You’ll learn one thing quickly working in real estate: people can fall deeply, madly in love with their homes. Their soul is attached to the brick and mortar. They’re not just vessels for memories, families and friends. They become symbols of their lives’ accomplishments, passions, and sense of meaning.
For Melanie and John, living on Park Avenue wasn’t just a new Italian sports car or English-designer rainwear but the culmination of years of dreams and hard work, in the same way that Randi spotted the architecture of Dumbo and Timothy met his neighbors.
A brand should be a research tool, not a price tag. Convenience should be a plus, not the decisive factor to move. In this city of immediacy, it’s easy to equate happiness and personal identity to a simple-to-pinpoint label. This can be good if you want to eat well and you see that the sushi place down the block has a Zagat rating. This can be bad if you rush into choosing your new home because you like the name of the street or sound of the neighborhood.

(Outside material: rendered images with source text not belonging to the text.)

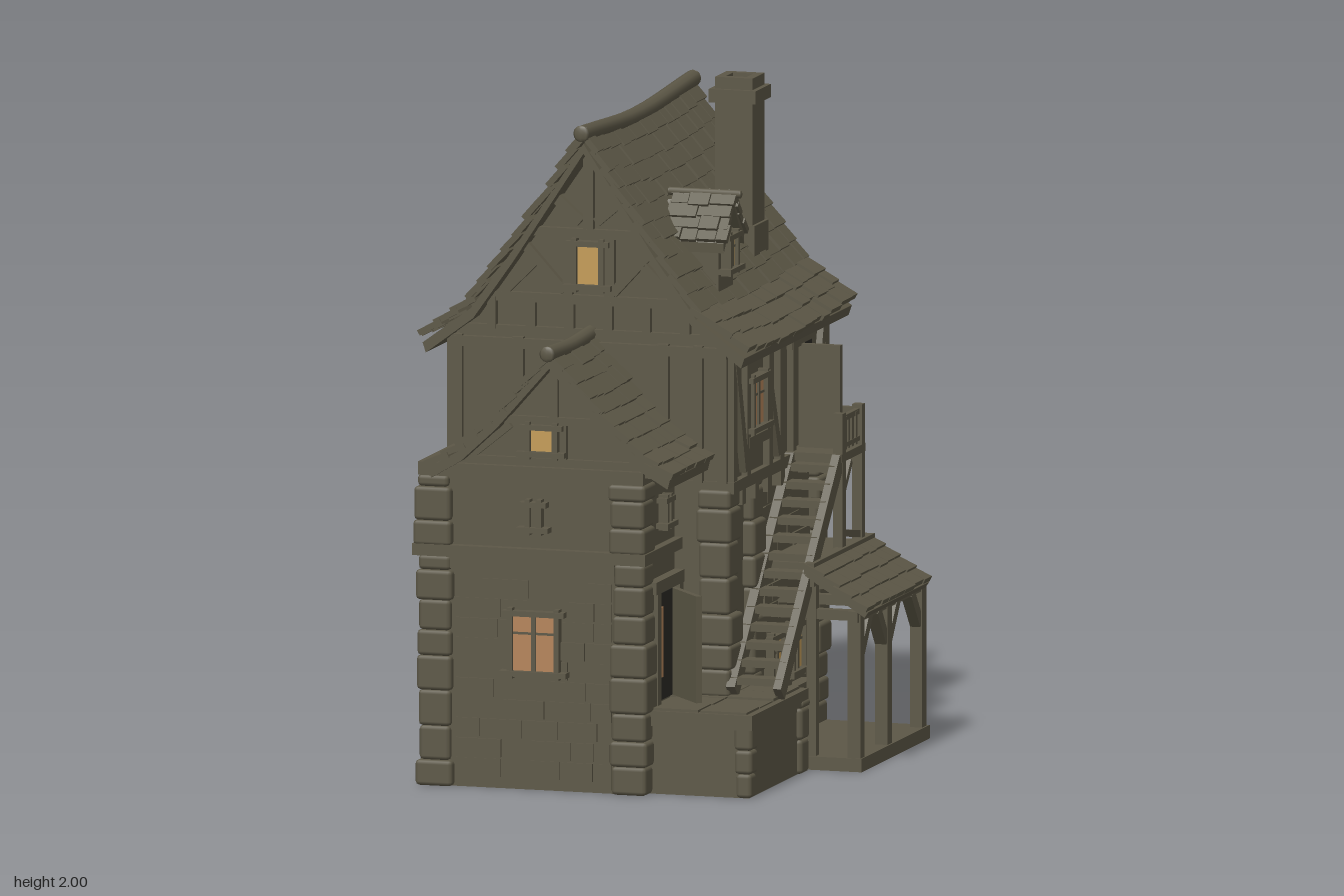
import * as THREE from 'three';
import { mergeGeometries } from 'three/addons/utils/BufferGeometryUtils.js';
import { RoundedBoxGeometry } from 'three/addons/geometries/RoundedBoxGeometry.js';

export function createModel() {
  const mat = (name, color) => Object.assign(new THREE.MeshStandardMaterial({ color }), { name });
  const weathered = mat('weathered olive', 0x5c5746);
  const glow = mat('amber glow', 0xc49c58);
  const peach = mat('peach glow', 0xb5845a);
  const dark = mat('dark interior', 0x2b2a25);
  const house = new THREE.Group();
  house.name = 'timberHouse';

  let seed = 7;
  const rnd = (a = 0, b = 1) => {
    seed = (seed * 16807) % 2147483647;
    return a + (b - a) * seed / 2147483647;
  };

  // --- helpers ---
  const add = (parent, name, geo, m = weathered) => {
    const mesh = new THREE.Mesh(geo, m);
    mesh.name = name;
    parent.add(mesh);
    return mesh;
  };
  const boxGeo = (w, h, d, x, y, z, rz = 0) =>
    new THREE.BoxGeometry(w, h, d).rotateZ(rz).translate(x, y, z);
  // box from min/max ranges
  const block = (name, x0, x1, y0, y1, z0, z1, parent = house, m = weathered) =>
    add(parent, name, boxGeo(x1 - x0, y1 - y0, z1 - z0, (x0 + x1) / 2, (y0 + y1) / 2, (z0 + z1) / 2), m);
  const prism = (parent, name, pts, z0, z1) =>
    add(parent, name, new THREE.ExtrudeGeometry(new THREE.Shape(pts.map(p => new THREE.Vector2(...p))),
      { depth: z1 - z0, bevelEnabled: false }).translate(0, 0, z0));
  // wall face: local x runs along the wall, local z points outwards
  const face = (name, rot, x, z) => {
    const g = new THREE.Group();
    g.name = name;
    g.rotation.y = rot;
    g.position.set(x, 0, z);
    house.add(g);
    return g;
  };
  const beams = (g, name, list, w = 0.032, depth = 0.036) => add(g, name, mergeGeometries(
    list.map(([a, b, c, d]) => boxGeo(Math.hypot(c - a, d - b) + w * 0.6, w * rnd(0.9, 1.15), depth + rnd(0, 0.006),
      (a + c) / 2, (b + d) / 2, 0, Math.atan2(d - b, c - a)))));
  const win = (g, u, y, w, h, m = glow, mullion = true) => {
    const a = w / 2, b = h / 2, t = 0.016;
    block('windowGlow', u - a, u + a, y - b, y + b, 0.01, 0.017, g, m);
    const frame = [
      boxGeo(t, h + 2 * t, 0.06, u - a, y, 0), boxGeo(t, h + 2 * t, 0.06, u + a, y, 0),
      boxGeo(w + 3 * t, t, 0.066, u, y + b, 0), boxGeo(w + 4 * t, t, 0.076, u, y - b, 0)];
    if (mullion) frame.push(boxGeo(0.014, h, 0.046, u, y, 0), boxGeo(w, 0.007, 0.04, u, y + h * 0.17, 0));
    add(g, 'windowFrame', mergeGeometries(frame));
  };
  // scattered, slightly proud masonry
  const stones = (g, u0, u1, y0, y1) => {
    const list = [];
    for (let y = y0; y < y1 - 0.04; y += 0.06) {
      for (let u = u0; u < u1 - 0.05;) {
        const w = Math.min(rnd(0.07, 0.16), u1 - u);
        if (rnd() < 0.6) list.push(boxGeo(w - 0.006, 0.054, rnd(0.004, 0.018), u + w / 2, y + 0.03, 0));
        u += w;
      }
    }
    add(g, 'wallStones', mergeGeometries(list));
  };
  const quoin = (x, z, y0, y1, w = 0.1, d = 0.1) => {
    const list = [];
    for (let y = y0; y < y1 - 0.02;) {
      const h = Math.min(rnd(0.07, 0.11), y1 - y), e = rnd(-0.014, 0.012);
      list.push(new RoundedBoxGeometry(w + e, h, d + e, 1, 0.012).translate(x, y + h / 2, z));
      y += h;
    }
    add(house, 'quoinStones', mergeGeometries(list));
  };
  // shingled gable roof along local z; pts run from ridge to eave
  const roof = (g, name, pts, z0, z1, rows, sag = 0, ridge = 0.025) => {
    const path = new THREE.CurvePath(), mid = (z0 + z1) / 2, half = (z1 - z0) / 2;
    for (let i = 1; i < pts.length; i++)
      path.add(new THREE.LineCurve(new THREE.Vector2(...pts[i - 1]), new THREE.Vector2(...pts[i])));
    const L = path.getLength() / rows, list = [];
    const drop = z => sag * (1 - ((z - mid) / half) ** 2);
    for (const s of [1, -1]) for (let i = 0; i < rows; i++) {
      const p = path.getPointAt((i + 0.5) / rows), t = path.getTangentAt((i + 0.5) / rows);
      const ang = Math.atan2(t.y, t.x) + 0.13;
      for (let z = z0 + rnd(0, 0.015); z < z1 - 0.01;) {
        let w = rnd(0.05, 0.11);
        if (z + w > z1 - 0.035) w = z1 - z - rnd(0, 0.012);
        list.push(boxGeo(L * rnd(1.2, 1.42), 0.018, w - 0.003, s * (p.x + rnd(-0.005, 0.005)),
          p.y - drop(z + w / 2) + rnd(-0.003, 0.003), z + w / 2, s * ang));
        z += w;
      }
    }
    add(g, name + 'Shingles', mergeGeometries(list));
    const off = sag + 0.008, top = [...pts.slice(1).reverse().map(p => [-p[0], p[1] - off]), ...pts.map(p => [p[0], p[1] - off])];
    prism(g, name + 'Deck', [...top, ...top.map(p => [p[0] * 0.98, p[1] - 0.03]).reverse()].reverse(), z0 + 0.015, z1 - 0.015);
    if (ridge) {
      const log = new THREE.CatmullRomCurve3([z0 - 0.006, mid, z1 + 0.006].map(z => new THREE.Vector3(0, pts[0][1] - drop(z), z)));
      add(g, name + 'RidgeLog', new THREE.TubeGeometry(log, 10, ridge, 8));
      for (const z of [z0 - 0.006, z1 + 0.006])
        add(g, name + 'RidgeEnd', new THREE.SphereGeometry(ridge, 8, 6).scale(1, 1, 0.3).translate(0, pts[0][1], z));
    }
  };
  const H = Math.PI / 2, CX = -0.14;

  // --- main masses ---
  block('groundFloor', -0.54, 0.27, 0, 0.88, -0.62, 0.3);
  block('upperFloor', -0.565, 0.29, 0.87, 1.3, -0.63, 0.29);
  block('frontWing', -0.54, 0.125, 0, 0.96, 0.28, 0.63);
  block('wingLedge', -0.575, 0.15, 0.69, 0.725, 0.28, 0.66);
  block('wingTopBeam', -0.56, 0.14, 0.93, 0.97, 0.28, 0.65);
  block('groundFloorSill', -0.585, 0.31, 0.86, 0.895, -0.65, 0.3);
  block('basePlinth', -0.56, 0.29, 0, 0.03, -0.645, 0.3);

  const gables = new THREE.Group();
  gables.name = 'roofs';
  gables.position.x = CX;
  house.add(gables);
  prism(gables, 'atticWalls', [[-0.425, 1.28], [0.425, 1.28], [0.34, 1.37], [0.2, 1.56], [0, 1.85], [-0.2, 1.56], [-0.34, 1.37]], -0.63, 0.29);
  prism(gables, 'wingGable', [[-0.33, 0.95], [0.33, 0.95], [0.17, 1.09], [0, 1.28], [-0.17, 1.09]], 0.25, 0.63);
  roof(gables, 'mainRoof', [[0, 1.93], [0.22, 1.6], [0.35, 1.42], [0.5, 1.31]], -0.7, 0.37, 13, 0.025);
  roof(gables, 'wingRoof', [[0, 1.32], [0.17, 1.13], [0.28, 1.03], [0.375, 0.975]], 0.28, 0.7, 9, 0.008, 0.024);

  // --- quoins ---
  for (const [x, z, y0, y1] of [[-0.51, 0.6, 0, 0.69], [0.095, 0.6, 0, 0.69], [-0.515, 0.6, 0.72, 0.93], [0.09, 0.6, 0.72, 0.93],
    [-0.52, 0.3, 0, 0.87], [-0.52, -0.6, 0, 0.87], [0.25, -0.6, 0, 0.87], [0.25, 0.03, 0, 0.87], [0.25, 0.26, 0.25, 0.87]])
    quoin(x, z, y0, y1, 0.11, 0.11);

  // --- front ---
  const wing = face('wingFront', 0, 0, 0.63);
  stones(wing, -0.45, 0.04, 0.03, 0.66);
  win(wing, -0.2, 0.44, 0.145, 0.18, peach);
  win(wing, -0.2, 0.82, 0.035, 0.075, weathered, false);
  win(wing, -0.175, 1.05, 0.085, 0.08, glow, false);
  beams(wing, 'wingGableTimbers', [[-0.46, 0.985, 0.18, 0.985], [-0.3, 1.11, 0.02, 1.11], [-0.14, 1.12, -0.14, 1.26],
    [-0.24, 1, -0.24, 1.1], [-0.11, 1, -0.11, 1.1], [-0.39, 1, -0.28, 1.09], [0.11, 1, 0, 1.09]], 0.022, 0.03);
  block('wingLintel', -0.46, 0.05, 0.655, 0.69, 0.6, 0.65);
  const front = face('atticFront', 0, 0, 0.29);
  win(front, -0.14, 1.525, 0.085, 0.13, glow, false);
  const back = face('houseBack', Math.PI, 0, -0.63);
  win(back, 0.14, 1.525, 0.085, 0.13, glow, false);
  for (const [g, s] of [[front, 1], [back, -1]]) {
    const c = s * CX, list = [[c - 0.4, 1.32, c + 0.4, 1.32], [c - 0.33, 1.42, c + 0.33, 1.42], [c - 0.18, 1.62, c + 0.18, 1.62],
      [c, 1.64, c, 1.84], [c - 0.065, 1.43, c - 0.065, 1.61], [c + 0.065, 1.43, c + 0.065, 1.61]];
    for (const k of [-0.3, -0.18, -0.06, 0.06, 0.18, 0.3]) list.push([c + k, 1.33, c + k, 1.41]);
    for (const k of [-1, 1]) list.push([c + k * 0.08, 1.45, c + k * 0.19, 1.57], [c + k * 0.27, 1.43, c + k * 0.16, 1.54],
      [c + k * 0.03, 1.66, c + k * 0.1, 1.72]);
    beams(g, 'atticTimbers', list, 0.028);
  }
  beams(front, 'upperFrontTimbers', [[-0.55, 0.9, -0.55, 1.29], [0.275, 0.9, 0.275, 1.29], [-0.36, 0.9, -0.36, 1.29],
    [0.09, 0.9, 0.09, 1.29], [0.2, 0.9, 0.2, 1.29], [-0.56, 1.28, 0.28, 1.28]]);

  // --- back ---
  beams(back, 'backTimbers', [[-0.28, 0.9, -0.28, 1.29], [0.55, 0.9, 0.55, 1.29], [0, 0.9, 0, 1.29], [0.28, 0.9, 0.28, 1.29],
    [-0.28, 1.285, 0.55, 1.285], [-0.28, 1.1, 0.55, 1.1], [-0.26, 0.92, -0.02, 1.09], [0.53, 0.92, 0.3, 1.09],
    [0.02, 1.27, 0.13, 1.12], [0.26, 1.27, 0.15, 1.12], [-0.26, 1.12, -0.15, 1.27], [0.53, 1.12, 0.42, 1.27]]);
  stones(back, -0.2, 0.46, 0.03, 0.8);
  win(back, 0.23, 0.42, 0.13, 0.17, peach);

  // --- left-hand wall at -x ---
  const westUp = face('upperWestWall', -H, -0.565, 0);
  for (const u of [-0.4, 0.06]) win(westUp, u, 1.1, 0.12, 0.15);
  beams(westUp, 'westTimbers', [[-0.61, 0.9, -0.61, 1.29], [-0.5, 0.9, -0.5, 1.29], [-0.29, 0.9, -0.29, 1.29], [-0.05, 0.9, -0.05, 1.29],
    [0.16, 0.9, 0.16, 1.29], [0.275, 0.9, 0.275, 1.29], [-0.61, 1.28, 0.28, 1.28], [-0.27, 0.92, -0.07, 1.25], [-0.49, 0.99, -0.3, 0.99], [-0.04, 0.99, 0.15, 0.99]]);
  const west = face('lowerWestWall', -H, -0.54, 0);
  stones(west, -0.52, 0.24, 0.03, 0.8);
  stones(west, 0.36, 0.54, 0.03, 0.66);
  win(west, -0.22, 0.45, 0.075, 0.15);

  // --- stair-side wall at +x ---
  const eastUp = face('upperEastWall', H, 0.29, 0);
  win(eastUp, -0.06, 1.1, 0.13, 0.15, peach);
  beams(eastUp, 'eastTimbers', [[-0.275, 0.9, -0.275, 1.29], [-0.15, 0.9, -0.15, 1.29], [0.06, 0.9, 0.06, 1.29], [0.17, 0.9, 0.17, 1.29],
    [0.29, 0.9, 0.29, 1.23], [0.47, 0.9, 0.47, 1.23], [0.61, 0.9, 0.61, 1.29], [-0.28, 1.285, 0.61, 1.285], [0.28, 1.22, 0.48, 1.22],
    [-0.26, 1.24, -0.17, 0.92], [0.15, 0.92, 0.07, 1.12], [0.5, 0.92, 0.59, 1.24], [-0.14, 0.99, 0.05, 0.99]]);
  block('upperDoorway', 0.365, 0.455, 0.9, 1.21, 0.012, 0.02, eastUp, dark);
  block('upperDoorLeaf', 0.3, 0.43, 0.9, 1.21, -0.375, -0.355);
  const east = face('lowerEastWall', H, 0.27, 0);
  win(east, 0.18, 0.285, 0.11, 0.15, glow);
  win(east, 0.38, 0.295, 0.11, 0.14, glow);
  stones(east, 0.03, 0.54, 0.4, 0.82);
  block('porchPanel', 0.29, 0.48, 0.03, 0.19, 0, 0.04, east);
  const wingEast = face('wingEastWall', H, 0.125, 0);
  win(wingEast, -0.43, 0.82, 0.035, 0.075, weathered, false);
  block('doorOpening', -0.53, -0.34, 0.26, 0.58, 0.006, 0.012, wingEast, dark);
  block('doorGlow', -0.528, -0.46, 0.33, 0.54, 0.012, 0.018, wingEast, peach);
  beams(wingEast, 'doorFrame', [[-0.54, 0.25, -0.54, 0.6], [-0.325, 0.25, -0.325, 0.6], [-0.56, 0.61, -0.3, 0.61]], 0.035, 0.06);
  const leaf = add(house, 'doorLeaf', boxGeo(0.19, 0.32, 0.018, 0.095, 0.42, 0));
  leaf.position.set(0.135, 0, 0.34);
  leaf.rotation.y = -0.85;

  // corbels under the overhanging floor
  for (const [g, u0, u1, d] of [[back, -0.2, 0.5, 0], [west, -0.52, 0.2, 0.01], [east, -0.2, 0.55, 0.01]])
    for (let i = 0; i < 7; i++)
      block('corbel', u0 + (u1 - u0) * i / 6 - 0.018, u0 + (u1 - u0) * i / 6 + 0.018, 0.815, 0.87, -0.02, 0.03 + d, g);

  // --- stone terrace ---
  block('terrace', 0.12, 0.45, 0, 0.235, 0.07, 0.59);
  block('terraceCap', 0.12, 0.465, 0.205, 0.25, 0.06, 0.605);
  quoin(0.435, 0.57, 0, 0.22, 0.06, 0.07);
  quoin(0.435, 0.09, 0, 0.22, 0.06, 0.07);
  for (let i = 0; i < 4; i++) for (let j = 0; j < 2; j++)
    block('pavingStone', 0.15 + j * 0.15, 0.293 + j * 0.15, 0.24, 0.253 + rnd(0, 0.006), 0.08 + i * 0.13, 0.203 + i * 0.13);

  // --- stairs and landing ---
  for (let i = 0; i < 13; i++) {
    const t = i / 12, y = 0.3 + t * 0.56, z = 0.27 - t * 0.52;
    block('stairTread', 0.295, 0.455, y - 0.011, y + 0.011, z - 0.028, z + 0.028);
  }
  for (const x of [0.305, 0.45])
    beams(face('stairStringer', H, x, 0), 'stringer', [[-0.29, 0.28, 0.26, 0.87]], 0.055, 0.022);
  block('landing', 0.28, 0.465, 0.875, 0.9, -0.49, -0.26);
  for (const z of [-0.285, -0.47]) {
    block('landingPost', 0.435, 0.465, 0.58, 1.02, z - 0.015, z + 0.015);
    block('landingJoist', 0.28, 0.46, 0.845, 0.876, z - 0.014, z + 0.014);
  }
  const rail = face('landingRail', H, 0.45, 0);
  beams(rail, 'railBars', [[0.28, 1, 0.48, 1], [0.28, 0.92, 0.48, 0.92], ...[0.32, 0.355, 0.39, 0.425].map(u => [u, 0.91, u, 1])], 0.016, 0.016);
  beams(rail, 'landingBraces', [[0.29, 0.78, 0.36, 0.86], [0.29, 0.66, 0.47, 0.63]], 0.022, 0.022);
  block('backRail', 0.3, 0.46, 0.99, 1.01, -0.48, -0.46);
  for (const x of [0.33, 0.37, 0.41]) block('baluster', x, x + 0.014, 0.9, 1, -0.477, -0.463);

  // --- porch ---
  block('porchFloor', 0.2, 0.62, 0, 0.04, -0.63, 0.03);
  const porch = face('porchFrame', H, 0.595, 0);
  beams(porch, 'porchPosts', [-0.005, 0.26, 0.595].map(u => [u, 0.04, u, 0.46]), 0.036, 0.036);
  beams(porch, 'porchBeam', [[-0.03, 0.465, 0.62, 0.465], [0.02, 0.36, 0.09, 0.45], [0.17, 0.45, 0.24, 0.36],
    [0.28, 0.36, 0.35, 0.45], [0.5, 0.45, 0.575, 0.36]], 0.03, 0.03);
  for (const z of [0, -0.26, -0.53]) block('porchJoist', 0.27, 0.6, 0.45, 0.48, z - 0.015, z + 0.015);
  block('porchInnerRoof', 0.27, 0.47, 0.575, 0.6, -0.55, -0.08);
  block('porchInnerBeam', 0.445, 0.475, 0.55, 0.62, -0.55, 0.04);
  block('porchInnerPost', 0.445, 0.475, 0.04, 0.56, -0.01, 0.02);
  const slope = Math.atan2(-0.12, 0.19), shingles = [boxGeo(0.22, 0.02, 0.59, 0.55, 0.535, -0.24, slope)];
  for (let r = 0; r < 4; r++) for (let z = -0.55; z < 0.05;) {
    const w = Math.min(rnd(0.06, 0.11), 0.07 - z);
    shingles.push(boxGeo(rnd(0.065, 0.08), 0.017, w - 0.003, 0.475 + r * 0.047, 0.598 - r * 0.03, z + w / 2, slope + 0.14));
    z += w;
  }
  add(house, 'porchShingles', mergeGeometries(shingles));

  // --- dormer ---
  const dormer = face('dormer', H, 0, 0.035);
  prism(dormer, 'dormerBody', [[-0.07, 1.4], [0.07, 1.4], [0.07, 1.6], [0, 1.69], [-0.07, 1.6]], 0.02, 0.2);
  roof(dormer, 'dormerRoof', [[0, 1.715], [0.1, 1.59]], 0.03, 0.24, 4, 0, 0.012);
  const dormerFront = face('dormerFront', H, 0.2, 0);
  win(dormerFront, -0.035, 1.54, 0.075, 0.1, glow);

  // --- chimney ---
  const square = (s, y0, y1, name) => block(name, 0.105 - s, 0.105 + s, y0, y1, -0.395 - s, -0.395 + s);
  square(0.058, 1.45, 1.94, 'chimneyStack');
  square(0.068, 1.45, 1.56, 'chimneyFoot');
  square(0.073, 1.925, 1.965, 'chimneyCollar');
  for (const s of [-1, 1]) {
    block('chimneyRim', 0.105 + s * 0.045 - 0.013, 0.105 + s * 0.045 + 0.013, 1.96, 2, -0.453, -0.337);
    block('chimneyRim', 0.06, 0.15, 1.96, 2, -0.395 + s * 0.045 - 0.013, -0.395 + s * 0.045 + 0.013);
  }
  block('flueOpening', 0.07, 0.14, 1.964, 1.97, -0.43, -0.36, house, dark);
  return house;
}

This is not a condemnation of the superficial. It's a request to consider what lies beyond the packaging because your surroundings will shape your mood and your outlook on life.
We have a tip for those looking to move to a new part of town: get off the Internet. Go scouting. Spend an hour, an afternoon, even the day just walking around. Introduce yourself to the locals. See what they have to say and what they like about the area. You will find that your perfect home lies at that elusive epicenter of value, convenience, and community.
In this city, you’re often your apartment address. That doesn’t have to be a bad thing. It might even make you happy.
Neighbors of the Month
7 Park Avenue
Eric Anton is a large-scale commercial real estate broker and a down-to-earth neighborhood guy. When he’s not working on Murray Hill or midtown-centric project as the Senior Managing Director of brokerage firm HFF, Eric likes taking his family to late weekend lunches at Grand Central Station and making a short escape to his holiday home in New Jersey. You might be able to catch him walking down Park Avenue with his dog, the brilliantly-named Sharpie Ultrafine.
264 Lexington Avenue
There’s no place like home for Robert Passal. The award-winning interior designer grew up in Forest Hills but travels the world exploring, creating and expanding his artistic vision and eye for a timeless aesthetic. When he’s not designing Tokyo apartments, getting featured in Architectural Digest, or participating in show houses like Condé Nast’s Dream House, Robert loves discovering the world through Murray Hill’s stores and restaurants. Turkish Pinpoint Tailor and Mexican restaurant El Parador are two favorites.